[What is expected] The answer must consist only of the lines from the line with "low-poly cylinder with" to the line with "ob.location = (lo + hi) / 2", both included, exactly as they stand below.

[Data shown]

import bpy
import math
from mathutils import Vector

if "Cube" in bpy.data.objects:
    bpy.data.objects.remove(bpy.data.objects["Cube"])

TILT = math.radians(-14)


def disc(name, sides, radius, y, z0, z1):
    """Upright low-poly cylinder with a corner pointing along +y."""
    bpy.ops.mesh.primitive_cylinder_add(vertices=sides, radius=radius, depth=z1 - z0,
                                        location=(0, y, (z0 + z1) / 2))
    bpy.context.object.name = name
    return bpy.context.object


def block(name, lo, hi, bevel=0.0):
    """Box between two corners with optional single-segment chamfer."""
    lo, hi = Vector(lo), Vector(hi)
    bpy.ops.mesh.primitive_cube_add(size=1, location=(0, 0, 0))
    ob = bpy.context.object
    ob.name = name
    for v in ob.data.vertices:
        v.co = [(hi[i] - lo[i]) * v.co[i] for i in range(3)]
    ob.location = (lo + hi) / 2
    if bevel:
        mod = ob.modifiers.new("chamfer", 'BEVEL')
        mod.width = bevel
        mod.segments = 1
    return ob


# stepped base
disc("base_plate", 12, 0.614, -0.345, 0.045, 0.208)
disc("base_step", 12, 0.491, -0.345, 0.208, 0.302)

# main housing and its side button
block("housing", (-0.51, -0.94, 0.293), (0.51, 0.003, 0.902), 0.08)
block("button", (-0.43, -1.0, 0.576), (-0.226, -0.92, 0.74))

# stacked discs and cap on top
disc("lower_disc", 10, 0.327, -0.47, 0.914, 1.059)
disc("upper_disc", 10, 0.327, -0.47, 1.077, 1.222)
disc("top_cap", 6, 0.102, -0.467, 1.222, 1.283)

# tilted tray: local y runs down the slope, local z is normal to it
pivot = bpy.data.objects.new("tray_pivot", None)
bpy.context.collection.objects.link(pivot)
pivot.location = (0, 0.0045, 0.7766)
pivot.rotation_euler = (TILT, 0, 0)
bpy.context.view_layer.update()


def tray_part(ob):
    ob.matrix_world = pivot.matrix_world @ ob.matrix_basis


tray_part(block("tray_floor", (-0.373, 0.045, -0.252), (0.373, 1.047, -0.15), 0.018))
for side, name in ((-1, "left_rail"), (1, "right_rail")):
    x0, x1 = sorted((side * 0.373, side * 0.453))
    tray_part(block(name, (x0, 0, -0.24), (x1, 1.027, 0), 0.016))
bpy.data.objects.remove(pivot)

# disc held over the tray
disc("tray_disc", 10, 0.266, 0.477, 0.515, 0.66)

[Written response]
    """Upright low-poly cylinder with a corner pointing along +y."""
    bpy.ops.mesh.primitive_cylinder_add(vertices=sides, radius=radius, depth=z1 - z0,
                                        location=(0, y, (z0 + z1) / 2))
    bpy.context.object.name = name
    return bpy.context.object


def block(name, lo, hi, bevel=0.0):
    """Box between two corners with optional single-segment chamfer."""
    lo, hi = Vector(lo), Vector(hi)
    bpy.ops.mesh.primitive_cube_add(size=1, location=(0, 0, 0))
    ob = bpy.context.object
    ob.name = name
    for v in ob.data.vertices:
        v.co = [(hi[i] - lo[i]) * v.co[i] for i in range(3)]
    ob.location = (lo + hi) / 2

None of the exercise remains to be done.